Devil May Cry HD Collection Review (PlayStation 4)

Jon Hueber

Reviewed by:
On March 13, 2018
Last modified:March 13, 2018


It's great that the first three entries of the series are now available on current gen systems, but it's hard to ignore that the Devil May Cry HD Collection is essentially a re-release of a port of decade old games.

Devil May Cry HD Collection Review

Capcom’s Devil May Cry series has been thrilling gamers since 2001. The convoluted story of Dante, the son of the demon Sparda, and the rest of his twisted family has taken fans on a journey that began on the PlayStation 2, and has since stretched to current gen systems with 2015’s DmC: Devil May Cry, which itself is a port from the last generation of consoles. Now, Capcom has taken the first three games of the iconic franchise and once again packaged them in a hi-def collection for fans to once again revisit the beginnings of the story, in Devil May Cry HD Collection, now available on PlayStation 4, Xbox One, and PC.

It’s important to know right off the bat that the Devil May Cry HD Collection is not a full scale remake or remaster. It is a direct port of 2012’s PS3/Xbox 360 collection, which takes the first three PlayStation 2 games and pushes them (begrudgingly) to 60fps. The presentations of all three games are still very much rooted in the early 2000s, with ugly, muddied cut scenes and 4:3 aspect ratios for the earliest games. If anything, playing Devil May Cry HD Collection is a good reminder of how far the industry has progressed, and where developers have come with newer technologies. It doesn’t mean that this collection — and these games individually — aren’t fun to play after 17 years, but don’t be fooled into thinking that there is anything new in this package.

Devil May Cry HD Collection collects Devil May Cry, Devil May Cry 2, and Devil May Cry: Dante’s Awakening, and takes players on a hack-and-slash adventure that, at the time, was revolutionary. The trilogy is connected, but the story told across all three games is discombobulated. The earliest point of the story actually begins with the third game, and the first and second games round out Dante’s adventure. The collection allows players to start any game in any order, so the story can be played in true chronological order, or played as it original release order.
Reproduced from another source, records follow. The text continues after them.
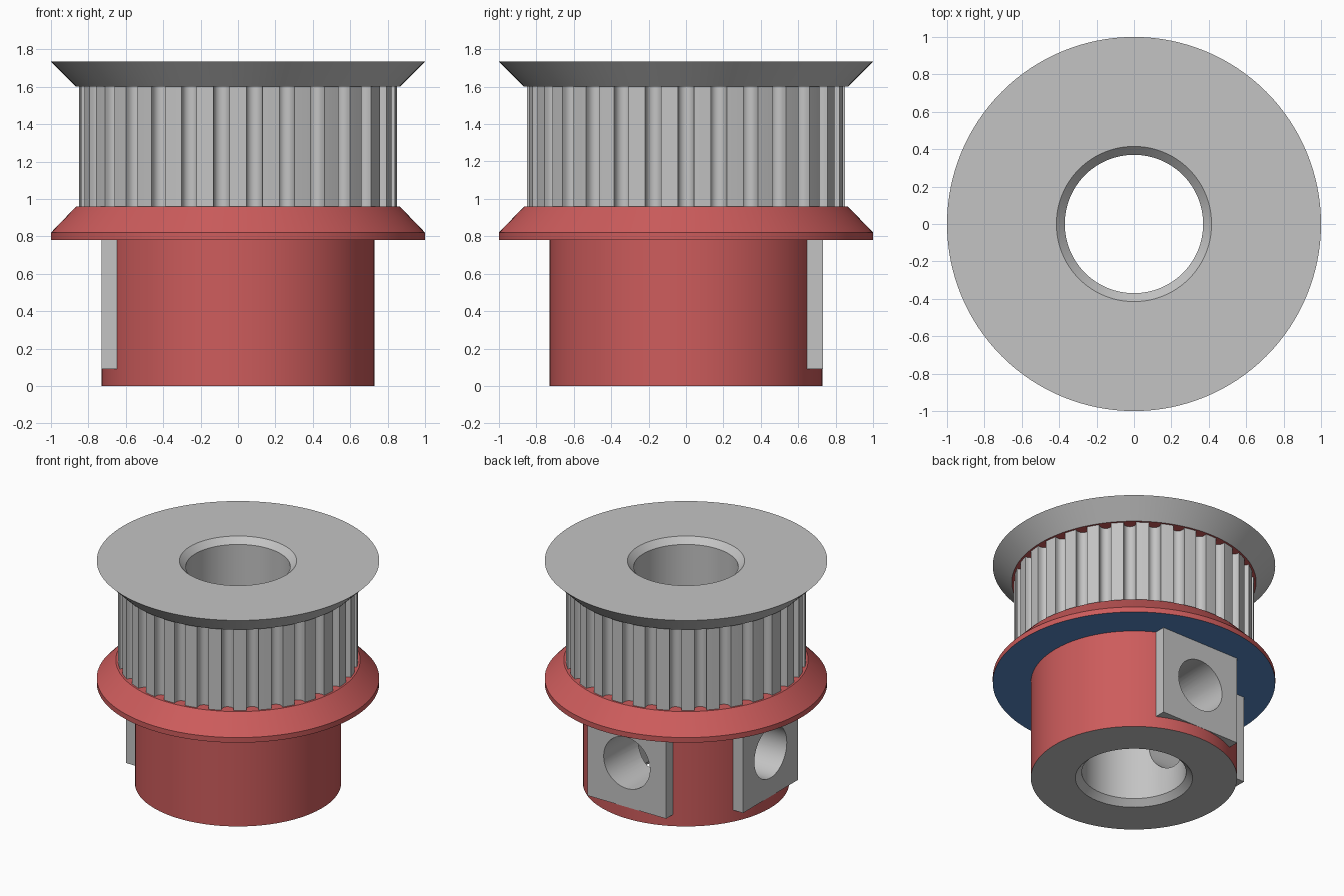
import bpy, bmesh, math
from mathutils import Matrix

if "Cube" in bpy.data.objects:
    bpy.data.objects.remove(bpy.data.objects["Cube"])

RED, GREY, BLUE = 0, 1, 2
MATS = []
for name, col in (("red", (0.61, 0.107, 0.107)),
                  ("light grey", (0.55, 0.55, 0.55)),
                  ("blue", (0.098, 0.25, 0.565))):
    m = bpy.data.materials.new(name)
    m.diffuse_color = (*col, 1)
    m.use_nodes = True
    m.node_tree.nodes["Principled BSDF"].inputs["Base Color"].default_value = m.diffuse_color
    MATS.append(m)


def loft(name, loops, colors):
    """Solid through stacked loops; colors = bottom cap, each band, top cap."""
    bm = bmesh.new()
    rings = [[bm.verts.new(p) for p in loop] for loop in loops]
    bm.faces.new(rings[0][::-1]).material_index = colors[0]
    for a, b, c in zip(rings, rings[1:], colors[1:]):
        for i in range(len(a)):
            j = (i + 1) % len(a)
            bm.faces.new((a[i], a[j], b[j], b[i])).material_index = c
    bm.faces.new(rings[-1]).material_index = colors[-1]
    bmesh.ops.recalc_face_normals(bm, faces=bm.faces)
    me = bpy.data.meshes.new(name)
    bm.to_mesh(me)
    bm.free()
    for m in MATS:
        me.materials.append(m)
    ob = bpy.data.objects.new(name, me)
    bpy.context.collection.objects.link(ob)
    return ob


def turned(name, profile, colors, n=128):
    """Solid of revolution from (radius, z) points."""
    return loft(name, [[(r * math.cos(2 * math.pi * i / n),
                         r * math.sin(2 * math.pi * i / n), z) for i in range(n)]
                       for r, z in profile], colors)


def combine(target, other, operation):
    mod = target.modifiers.new(operation.lower(), 'BOOLEAN')
    mod.operation, mod.solver, mod.object = operation, 'EXACT', other
    bpy.context.view_layer.objects.active = target
    bpy.ops.object.modifier_apply(modifier=mod.name)
    bpy.data.objects.remove(other, do_unlink=True)


# Hub and lower flange
pulley = turned("pulley",
                [(0.73, 0), (0.73, 0.78), (1, 0.78), (1, 0.82), (0.865, 0.96)],
                [GREY, RED, BLUE, RED, RED, RED])

# Toothed belt ring: 30 round-bottomed grooves
TEETH, R, W, WALL = 30, 0.85, 0.043, 0.022
outline = []
for k in range(TEETH):
    a = 2 * math.pi * k / TEETH
    groove = [(R - 0.001, -W)]
    for s in range(9):
        t = math.pi * s / 8
        groove.append((R - WALL - W * math.sin(t), -W * math.cos(t)))
    groove.append((R - 0.001, W))
    outline += [(x * math.cos(a) - y * math.sin(a),
                 x * math.sin(a) + y * math.cos(a)) for x, y in groove]
    mid = a + math.pi / TEETH
    outline.append((R * math.cos(mid), R * math.sin(mid)))
teeth = loft("toothed_ring", [[(x, y, z) for x, y in outline] for z in (0.9, 1.66)],
             [GREY] * 3)
combine(pulley, teeth, 'UNION')

# Upper flange
upper = turned("upper_flange", [(0.865, 1.6), (1, 1.735)], [RED, GREY, GREY])
combine(pulley, upper, 'UNION')

# Set-screw pads on the left and back, each with a radial hole to the bore
for angle in (math.pi / 2, math.pi):
    turn = Matrix.Rotation(angle, 4, 'Z')
    pad = loft("screw_pad", [[(0.5, -0.34, z), (0.731, -0.34, z),
                              (0.731, 0.34, z), (0.5, 0.34, z)] for z in (0.09, 0.8)],
               [GREY] * 3)
    pad.data.transform(turn)
    combine(pulley, pad, 'UNION')
for angle in (math.pi / 2, math.pi):
    hole = turned("screw_hole", [(0.2, 0.1), (0.2, 0.9)], [GREY] * 3, 48)
    hole.data.transform(Matrix.Rotation(angle, 4, 'Z')
                        @ Matrix.Translation((0, 0, 0.435))
                        @ Matrix.Rotation(math.pi / 2, 4, 'Y'))
    combine(pulley, hole, 'DIFFERENCE')

# Shaft bore, chamfered at both ends
bore = turned("bore", [(0.465, -0.05), (0.37, 0.045), (0.37, 1.69), (0.465, 1.785)],
              [GREY] * 5, 96)
combine(pulley, bore, 'DIFFERENCE')

bpy.ops.object.select_all(action='DESELECT')
pulley.select_set(True)
bpy.context.view_layer.objects.active = pulley
bpy.ops.object.shade_smooth_by_angle(angle=math.radians(30))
Dante and his collection of friends and family, some of which are playable, are armed with swords and guns, the legendary pistols Ebony and Ivory. Weapons and skills are upgraded throughout each adventure by collecting red soul spheres and using them to buy upgrades between missions or at designated areas within the game. The enemies range from various lower level demons to massive screen fillers based on legendary demons from various forms of literature. Devil May Cry has never shied away from a challenge, and the series still pushes the player to not only fight, but fight creatively for higher rankings. Almost everything is graded in this series, which leads to replaying missions for the S (or higher) rank.

Even with the push to 60fps, the graphics in Devil May Cry HD Collection leave a lot to be desired. While they were cutting edge and gorgeous in the early part of the 2000s, now they look almost silly. Low poly meshes are evident in character and monster designs, and even by the third game, with its many advancements, the presentation is still very dated. To add insult to injury, the collection won’t take advantage of the more powerful PlayStation 4 Pro and Xbox One X, meaning that resolution will top out at 1080p, even if you’re using a high-end PC.

Still, the action is faster than ever, and the progression from Devil May Cry to Dante’s Awakening is highlighted by the moves and skill sets that Dante and Vergil have in pulling off devastating sword and gunplay combos for higher scores and rankings. The Devil May Cry franchise also implements a fixed camera, which was made popular in the Resident Evil series. It was frustrating at first to go back to such an archaic game design, but muscle memory quickly took over, and I stopped noticing that I had no control of the camera and just pushed forward, slashing and shooting demons until my hands hurt — and they did. My old thumbs could barely keep up with the gameplay (I guess this is growing up). All three games also feature trophy and achievement support, and if you played the previous versions on last gen consoles, you can earn many of the same trophies again, if that’s your thing.

Devil May Cry HD Collection is, at the very least, a nice reminder of what games were like nearly 20 years ago, and where they have come now. Capcom created a wonderfully dark and twisted adventure that has spanned 5+ games, and this series has a huge and rabid fanbase. And deservedly so. As a long time fan of the series, I would have liked to see a full remaster of the games, and I know I’m not alone. Devil May Cry has now become as legendary as its protagonist is gaming circles, and fans wait each year for word that Capcom will be bringing it back — not as a port of an older game or collection — but something brand new and thrilling. Devil May Cry HD Collection for PS4 and Xbox One could be the test to see if there is enough interest to revisit the series in the future. If so, I hope it passes.

This review is based on the PlayStation 4 version of the game, which was provided to us by Capcom.

Devil May Cry HD Collection Review

It's great that the first three entries of the series are now available on current gen systems, but it's hard to ignore that the Devil May Cry HD Collection is essentially a re-release of a port of decade old games.